I've had a lot to say about Trump, not much about the Trump-Russia sideshow that's been raging in Washington, which has seemed to me either a non-story or a distraction. Trump's admiration for Putin is easy to explain purely in terms of his psychological disturbance, without recourse to any of the tall tales circulating. Of course, the Russia issue may finally turn some Republicans against Trump, which would be salutary, but that's a separate matter.
In any case, philosophy PhD student Philippe Lemoine (Cornell) has undertaken a rather detailed examination of the allegations and the evidence for them; here's his summary with links:

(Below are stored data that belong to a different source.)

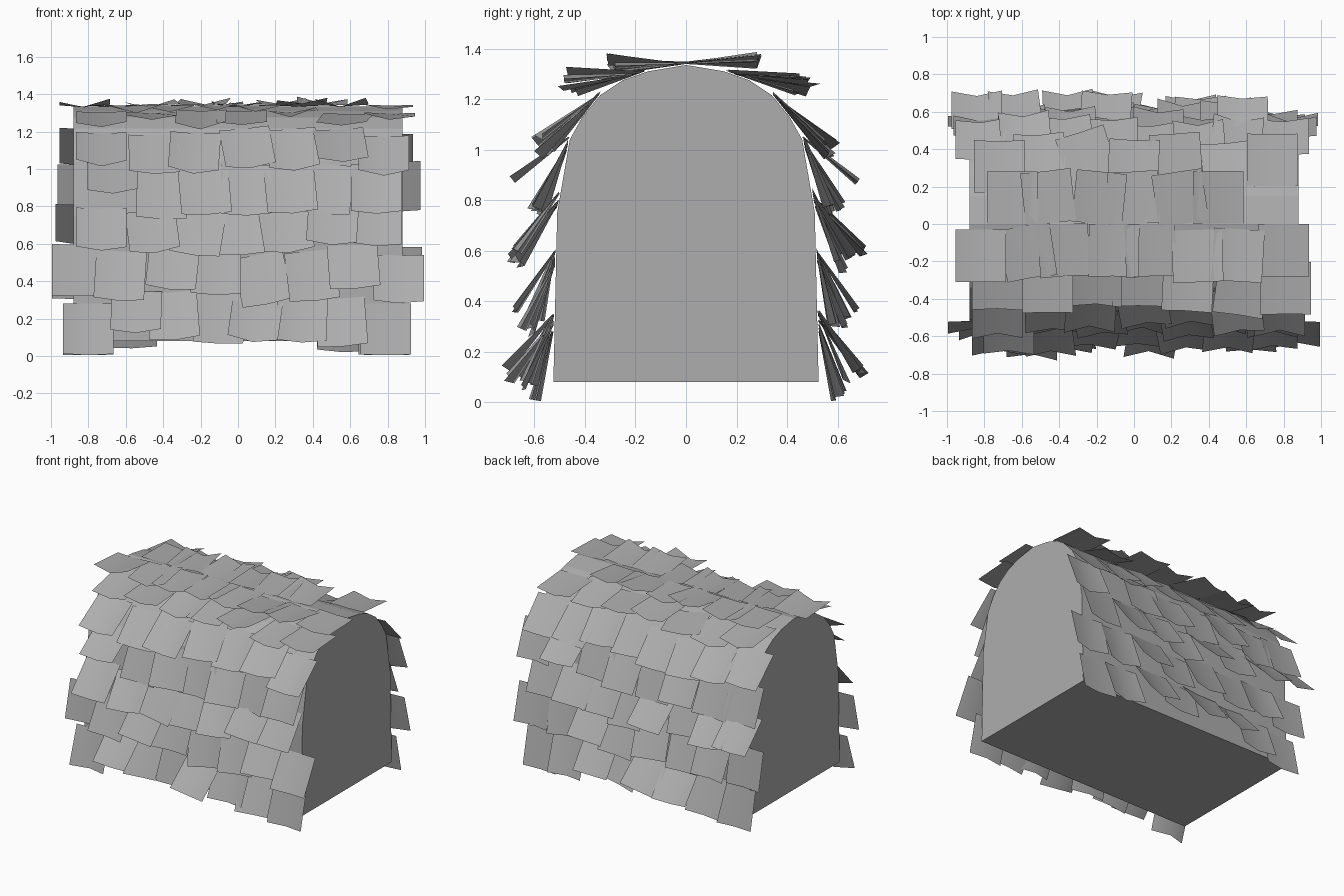
import bpy, bmesh, math, random
from mathutils import Vector

random.seed(5)
if "Cube" in bpy.data.objects:
    bpy.data.objects.remove(bpy.data.objects["Cube"], do_unlink=True)

grey = bpy.data.materials.new("plain grey")
grey.use_nodes = True
grey.diffuse_color = (0.42, 0.42, 0.42, 1)
grey.node_tree.nodes["Principled BSDF"].inputs["Base Color"].default_value = grey.diffuse_color

# Half of the arched cross-section (y, z), from the ridge down to the base
PROFILE = [Vector(p) for p in [(0, 1.335), (0.15, 1.31), (0.25, 1.275), (0.34, 1.215),
                               (0.41, 1.13), (0.46, 1.04), (0.51, 0.75), (0.525, 0.08)]]
HALF_LENGTH = 0.88
TILE_W, TILE_L = 0.27, 0.28


def add_object(name, bm):
    mesh = bpy.data.meshes.new(name)
    bm.to_mesh(mesh)
    bm.free()
    mesh.materials.append(grey)
    obj = bpy.data.objects.new(name, mesh)
    bpy.context.collection.objects.link(obj)


def along_profile(dist):
    """Point and downhill direction at a distance from the ridge."""
    for a, b in zip(PROFILE, PROFILE[1:]):
        step = (b - a).length
        if dist <= step:
            break
        dist -= step
    t = (b - a).normalized()
    return a + t * dist, t


# Solid arched body
bm = bmesh.new()
outline = PROFILE + [Vector((-p.x, p.y)) for p in reversed(PROFILE[1:])]
rings = [[bm.verts.new((x, p.x, p.y)) for p in outline] for x in (-HALF_LENGTH, HALF_LENGTH)]
for ring in rings:
    bm.faces.new(ring)
for i in range(len(outline)):
    bm.faces.new((rings[0][i - 1], rings[0][i], rings[1][i], rings[1][i - 1]))
bmesh.ops.recalc_face_normals(bm, faces=bm.faces)
add_object("arched_body", bm)


def add_shingle(bm, x, dist, side, flare, roll, yaw, fold):
    """One thin sheet hung from its upper edge, its two lower corners curled outward."""
    top, t = along_profile(dist)
    n = Vector((-t.y, t.x))
    d = t * math.cos(flare) + n * math.sin(flare)
    m = n * math.cos(flare) - t * math.sin(flare)
    outward = Vector((0, side * m.x, m.y))
    lines = []
    for v, curl in ((-TILE_L / 2, 0.2), (TILE_L / 2, 1)):
        line = []
        for across in (-1, 0, 1):
            u = across * TILE_W / 2
            ur = u * math.cos(roll) - v * math.sin(roll)
            vr = u * math.sin(roll) + v * math.cos(roll) + TILE_L / 2
            lift = 0.004 + curl * (u * math.tan(yaw) + fold * abs(across))
            p = top + d * vr + m * lift
            line.append(bm.verts.new((x + ur, side * p.x, p.y)))
        lines.append(line)
    upper, lower = lines
    for i in range(2):
        f = bm.faces.new((upper[i], upper[i + 1], lower[i + 1], lower[i]))
        f.smooth = True
        f.normal_update()
        if f.normal.dot(outward) < 0:
            f.normal_flip()


# Shingle rows from the ridge down: hanging distance and range of flare angles
ROWS = [(0, 1, 13), (0.2, -2, 15), (0.4, -2, 13), (0.59, 0, 22),
        (0.82, 6, 32), (1.06, 6, 33), (1.30, 8, 38)]
# First and last column of each row
SIDES = {
    "front": (-1, [(-0.82, 0.8), (-0.73, 0.81), (-0.73, 0.78), (-0.67, 0.74),
                   (-0.73, 0.74), (-0.86, 0.86), (-0.8, 0.79)]),
    "back": (1, [(-0.65, 0.45), (-0.72, 0.74), (-0.82, 0.8), (-0.83, 0.84),
                 (-0.84, 0.74), (-0.86, 0.85), (-0.8, 0.78)]),
}
for label, (side, ends) in SIDES.items():
    for row, ((dist, low, high), (left, right)) in enumerate(zip(ROWS, ends)):
        bm = bmesh.new()
        count = round((right - left) / 0.24) + 1
        for col in range(count):
            x = left + (right - left) * col / (count - 1)
            flare = random.uniform(low, high)
            roll = random.gauss(0, 5)
            yaw = random.uniform(-4, 4)
            fold = random.uniform(0.015, 0.045)
            drop = random.uniform(-0.035, 0.035)
            if col in (0, count - 1):
                roll = 0
                if row == len(ROWS) - 1:
                    flare, drop = 9, 0.045
            else:
                x += random.uniform(-0.03, 0.03)
            add_shingle(bm, x, max(0, dist + drop), side, math.radians(flare),
                        math.radians(roll), math.radians(yaw), fold)
        add_object(f"{label}_shingle_row_{row + 1}", bm)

In Trump, Russia and the media – The hacking of the Democratic party and private cybersecurity companies (part 1), Trump, Russia and the media – The administration makes its case and it’s the red scare all over again (part 2), Trump, Russia and the media – The Buzzfeed dossier and the bankruptcy of journalism (part 3) and Trump, Russia and the media – The deep state against Trump and the threat on democracy (part 4), I review the evidence on the various allegations that have been made about the relationship between Trump and Russia, as well as the way in which the media has covered that issue. I conclude that, depending on the allegation, the evidence ranges from weak to completely preposterous. In the process, I document a shocking amount of bias and incompetence on the part of journalists, who clearly aren’t doing their job. The whole thing is more than 16,000 words long and contain 137 hyperlinks, which is why I made it a four-part series of posts. As far as I know, this is by far the most thorough discussion of the allegations that have been made about Trump and Russia out there, which I think is very important because this story is being used to prevent Trump from pursuing a détente with Russia.
I've not read all of this, but what I have read is interesting and usefully documented. You can comment at Mr. Lemoine's blog on his analysis. Refreshingly, he writes elsewhere on his blog, "I don’t believe that I should be protected from criticism for what I say by the fact that I’m a graduate student."